Adult diagnosed TS
Well, I started clearing my throat and coughing when around five or six, and eye blinking when seven. I remember my mother constantly telling me to stop these things, calling them awful nervous habits. I'd try stopping to please her, but couldn't. Meaning that I was constantly criticized for something I couldn't stop.
Another thing I've always had to do (I don't know if it's a tic or an autistic stim, it's not possible to know) is to sort of pinch my neck. One of my daughters would imitate me and mock me, to show me how stupid it looked, so I would stop. I tried awfully hard to stop, and succeeded once for a month. By the end of the month I felt like going insane, because I needed to do that. But I felt like I was a failure with no self control at all if I started again. Eventually I had to give into doing it again and hated myself for it.
My son used to yell at me for repeating things he said, telling me that he just said that, and now I was trying to make it look like it was my idea.

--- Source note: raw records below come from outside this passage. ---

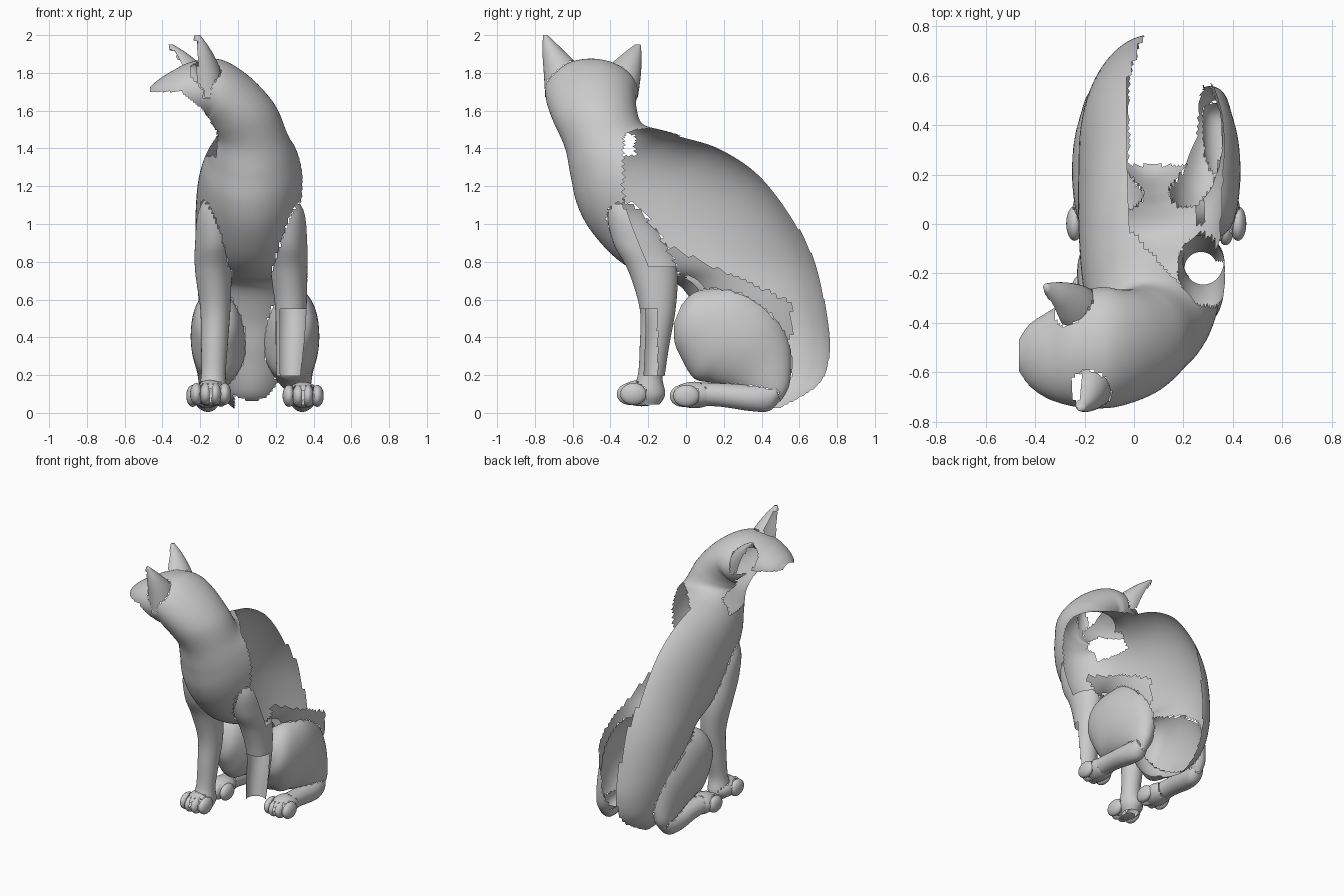
import bpy
import bmesh
import math
from mathutils import Vector, Matrix
from mathutils.bvhtree import BVHTree

if "Cube" in bpy.data.objects:
    bpy.data.objects.remove(bpy.data.objects["Cube"])

grey = bpy.data.materials.new("plain_grey")
grey.use_nodes = True
COLOUR = (0.6, 0.6, 0.6, 1)
grey.diffuse_color = COLOUR
grey.node_tree.nodes["Principled BSDF"].inputs["Base Color"].default_value = COLOUR
AXIS = 0.09  # x of the plane between the hind legs
parts = []  # closed solids: name, bmesh, rule for the faces to keep


def add_part(name, bm, keep=None, mirrored=False):
    if mirrored:
        for v in bm.verts:
            v.co.x = 2 * AXIS - v.co.x
    bmesh.ops.recalc_face_normals(bm, faces=bm.faces)
    parts.append((name, bm, keep))


def spline(a, b, c, d, t):
    return b + (c - a) * (t / 2) + (a * 2 - b * 5 + c * 4 - d) * (t * t / 2) \
        + (b * 3 - a - c * 3 + d) * (t ** 3 / 2)


def loft(name, rings, keep=None, mirrored=False, segs=48, steps=7):
    """Skin through elliptical rings, each given as centre, half axis u, half axis v."""
    rings = [[Vector(p) for p in r] for r in rings]
    smooth = []
    for i in range(len(rings) - 1):
        four = [rings[max(0, min(len(rings) - 1, i + k))] for k in (-1, 0, 1, 2)]
        for s in range(steps):
            smooth.append([spline(*(r[k] for r in four), s / steps) for k in range(3)])
    smooth.append(rings[-1])
    bm = bmesh.new()
    rows = []
    for c, u, v in smooth:
        angles = [math.tau * k / segs for k in range(segs)]
        rows.append([bm.verts.new(c + u * math.cos(a) + v * math.sin(a)) for a in angles])
    for lo, hi in zip(rows, rows[1:]):
        for k in range(segs):
            n = (k + 1) % segs
            bm.faces.new((lo[k], lo[n], hi[n], hi[k]))
    bm.faces.new(rows[0])
    bm.faces.new(rows[-1])
    add_part(name, bm, keep, mirrored)


def blob(name, centre, radii, mirrored=False):
    bm = bmesh.new()
    m = Matrix.Translation(centre) @ Matrix.Diagonal((*radii, 1))
    bmesh.ops.create_uvsphere(bm, u_segments=32, v_segments=20, radius=1, matrix=m)
    add_part(name, bm, None, mirrored)


def trunk(fy, fz, by, bz, half, cx=0.075):
    """Trunk ring from its front point and back point."""
    return ((cx, (fy + by) / 2, (fz + bz) / 2), (half, 0, 0), (0, (by - fy) / 2, (bz - fz) / 2))


def flank_line(z):
    """Rear limit of the skin that is left on the open side."""
    return max(-0.33, -0.2 - 0.4 * (z - 0.77))


# Body, neck and head as one open skin, the head turned to the side
def keep_body(p):
    x, y, z = p
    # missing lower face and side of the neck
    if 1.36 < z < 1.7 and y < -0.27:
        if z < 1.5:
            edge = -0.11
        elif z < 1.61:
            edge = -0.12 - 0.6 * (z - 1.5)
        else:
            edge = -0.19 - 1.2 * (z - 1.61)
        if x < edge:
            return False
    # missing flank and back, with a strip left above the haunch
    if z < 1.56 and x > -0.02 + 0.35 * max(0, y - 0.6):
        belly = y < 0.24 and z < 0.7 and x < 0.25
        strip = x > 0.28 and y < 0.56 and z < 0.84 - 0.45 * y
        if y > 0 and not (belly or strip):
            return False
        if y > max(flank_line(z), -0.04 - 1.1 * x) and z > 0.77 and not strip:
            return False
    return True


loft("body_and_head", [
    trunk(0.36, 0.02, 0.56, 0.03, 0.10),
    trunk(0.21, 0.09, 0.72, 0.16, 0.19),
    trunk(0.13, 0.30, 0.765, 0.33, 0.24),
    trunk(0.07, 0.50, 0.745, 0.55, 0.275),
    trunk(-0.03, 0.67, 0.69, 0.80, 0.295),
    trunk(-0.20, 0.72, 0.59, 1.03, 0.30),
    trunk(-0.36, 0.81, 0.41, 1.27, 0.30),
    trunk(-0.50, 0.96, 0.20, 1.41, 0.29),
    trunk(-0.575, 1.10, 0, 1.47, 0.268),
    trunk(-0.61, 1.25, -0.14, 1.50, 0.235),
    trunk(-0.64, 1.40, -0.23, 1.53, 0.205, 0.06),
    ((0.015, -0.48, 1.57), (0.18, 0, 0.06), (0, 0.22, 0.03)),
    ((-0.06, -0.50, 1.66), (0.12, 0, 0.12), (0, 0.235, 0.02)),
    ((-0.13, -0.50, 1.70), (0.04, 0, 0.17), (0, 0.245, 0)),
    ((-0.23, -0.51, 1.70), (-0.01, 0, 0.16), (0, 0.23, 0)),
    ((-0.34, -0.53, 1.69), (0, 0, 0.125), (0, 0.18, 0)),
    ((-0.42, -0.53, 1.68), (0, 0, 0.085), (0, 0.13, 0)),
    ((-0.465, -0.53, 1.68), (0, 0, 0.045), (0, 0.07, 0)),
], keep_body, segs=88, steps=9)

# Ears, hollow and open towards the face
loft("left_ear", [
    ((-0.16, -0.65, 1.70), (0.09, 0, 0), (0, 0.095, 0.03)),
    ((-0.175, -0.665, 1.82), (0.08, 0, 0), (0, 0.088, 0.02)),
    ((-0.195, -0.71, 1.92), (0.052, 0, 0), (0, 0.05, 0.01)),
    ((-0.215, -0.745, 2.0), (0.015, 0, 0), (0, 0.012, 0)),
], lambda p: p.x > -0.215 or p.z > 1.97, segs=32)
loft("right_ear", [
    ((-0.21, -0.35, 1.70), (0.09, 0, 0), (0, 0.095, -0.03)),
    ((-0.25, -0.33, 1.80), (0.09, 0, 0), (0, 0.09, -0.02)),
    ((-0.305, -0.285, 1.89), (0.052, 0, 0), (0, 0.05, -0.01)),
    ((-0.355, -0.255, 1.95), (0.012, 0, 0), (0, 0.015, 0)),
], lambda p: p.x > -0.27 - 0.5 * (p.z - 1.78) or p.z > 1.92, segs=32)


# Front legs, their shoulders sinking into the chest
def limb(x, y, z, rx, ry):
    return ((x, y, z), (rx, 0, 0), (0, ry, 0))


def shoulder(side):
    mid = 0.07
    return [
        limb(mid + side * 0.12, -0.33, 1.24, 0.05, 0.06),
        limb(mid + side * 0.18, -0.30, 1.08, 0.095, 0.12),
        limb(mid + side * 0.195, -0.23, 0.90, 0.102, 0.155),
        limb(mid + side * 0.20, -0.175, 0.75, 0.097, 0.13),
    ]


loft("right_front_leg", shoulder(-1) + [
    limb(-0.12, -0.15, 0.55, 0.08, 0.095),
    limb(-0.125, -0.17, 0.35, 0.07, 0.075),
    limb(-0.13, -0.19, 0.20, 0.065, 0.065),
    limb(-0.135, -0.20, 0.10, 0.075, 0.09),
    limb(-0.135, -0.20, 0.045, 0.05, 0.06),
])


def keep_left_leg(p):
    if p.z > 0.77:
        return p.y < flank_line(p.z)
    return p.z > 0.55 or (p.z > 0.2 and (p.y > -0.15 or p.x < 0.225))


loft("left_front_leg", shoulder(1) + [
    limb(0.28, -0.15, 0.55, 0.083, 0.095),
    limb(0.275, -0.165, 0.35, 0.075, 0.075),
    limb(0.27, -0.18, 0.18, 0.065, 0.065),
], keep_left_leg)


# Paws with four toes
def paw(name, x, y, z, mirrored=False):
    blob(name + "_paw", (x, y + 0.07, z + 0.005), (0.085, 0.12, 0.07), mirrored)
    for i in range(4):
        k = i - 1.5
        centre = (x + 0.05 * k, y + 0.018 * abs(k), z)
        blob(f"{name}_toe_{i + 1}", centre, (0.034, 0.07, 0.058), mirrored)


paw("right_front", -0.145, -0.305, 0.10)

# Haunches, hind feet and hind paws on both sides
for side, flip in (("left", False), ("right", True)):
    loft(side + "_haunch", [
        ((0.30, -0.045, 0.52), (0.03, 0, 0), (0, 0.02, 0.05)),
        ((0.295, -0.01, 0.505), (0.09, 0, 0), (0, 0.05, 0.13)),
        ((0.29, 0.06, 0.48), (0.125, 0, 0), (0, 0.09, 0.18)),
        ((0.28, 0.18, 0.42), (0.15, 0, 0), (0, 0.14, 0.235)),
        ((0.28, 0.30, 0.35), (0.145, 0, 0), (0, 0.17, 0.19)),
        ((0.29, 0.40, 0.245), (0.11, 0, 0), (0, 0.15, 0.12)),
        ((0.32, 0.47, 0.12), (0.06, 0, 0), (0, 0.08, 0.04)),
        ((0.33, 0.48, 0.06), (0.02, 0, 0), (0, 0.02, 0)),
    ], None, flip)
    loft(side + "_hind_foot", [
        ((0.33, 0.51, 0.10), (0.015, 0, 0), (0, 0.01, 0.03)),
        ((0.335, 0.46, 0.08), (0.055, 0, 0), (0, 0.02, 0.07)),
        ((0.345, 0.34, 0.08), (0.068, 0, 0), (0, 0, 0.07)),
        ((0.35, 0.18, 0.095), (0.062, 0, 0), (0, 0, 0.062)),
        ((0.35, 0.02, 0.10), (0.07, 0, 0), (0, 0, 0.06)),
        ((0.345, -0.04, 0.09), (0.05, 0, 0), (0, 0, 0.04)),
    ], None, flip, segs=28)
    paw(side + "_hind", 0.345, -0.025, 0.09, flip)


# Join the solids into one hollow skin: drop faces buried in a neighbour
def inside(tree, p):
    ray = Vector((0.31, 0.22, 0.92)).normalized()
    winding = 0
    hit, normal, _, _ = tree.ray_cast(p, ray)
    while hit:
        winding += 1 if normal.dot(ray) > 0 else -1
        hit, normal, _, _ = tree.ray_cast(hit + ray * 0.0001, ray)
    return winding > 0


trees = [BVHTree.FromBMesh(bm) for _, bm, _ in parts]
for i, (name, bm, keep) in enumerate(parts):
    others = trees[:i] + trees[i + 1:]
    gone = []
    for f in bm.faces:
        p = f.calc_center_median()
        if (keep and not keep(p)) or any(inside(t, p) for t in others):
            gone.append(f)
        f.smooth = True
    bmesh.ops.delete(bm, geom=gone, context='FACES')
    mesh = bpy.data.meshes.new(name)
    bm.to_mesh(mesh)
    bm.free()
    mesh.materials.append(grey)
    bpy.context.collection.objects.link(bpy.data.objects.new(name, mesh))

I had no answer for him, because I didn't know why I had to repeat what he said.
My husband used to get mad at me for repeating things I say several times, and again, I couldn't tell him why I needed to do that, because I didn't know myself.
When I needed to do obvious tics I used to suppress them for hours, and then would spend one or two hours in the bathroom, letting out the tics. I thought I might be insane, and didn't want people to know.
Finding out about Tourette Syndrome (at the age of 50) was a great relief and finally explained all those things. I told my son why I repeat things and explained to everybody what tics are, and that I don't want to do them but have no choice. Now they ignore them most of the time. Even though sometimes they'll still tell me to 'stop it', especially when I fidget in church, because I am an embarrasment to them, I guess. Just the other day my 19-year-old daughter got mad at me for clearing my throat several times while she was on the phone. She still doesn't understand that it is a tic and that it isn't voluntary.
I still feel embarrassed about my tics, even at home, because of the persecution I've had all my life. For the most part I let them out, though, and won't hide in the bathroom any more. It's time my family learns to live with it, it's too stressful to suppress tics at home, too. I should be able to relax at home and not having to worry about it.
German citizen, married to a Canadian for 28 years, four daughters, one son, eight grandchildren (and one on the way).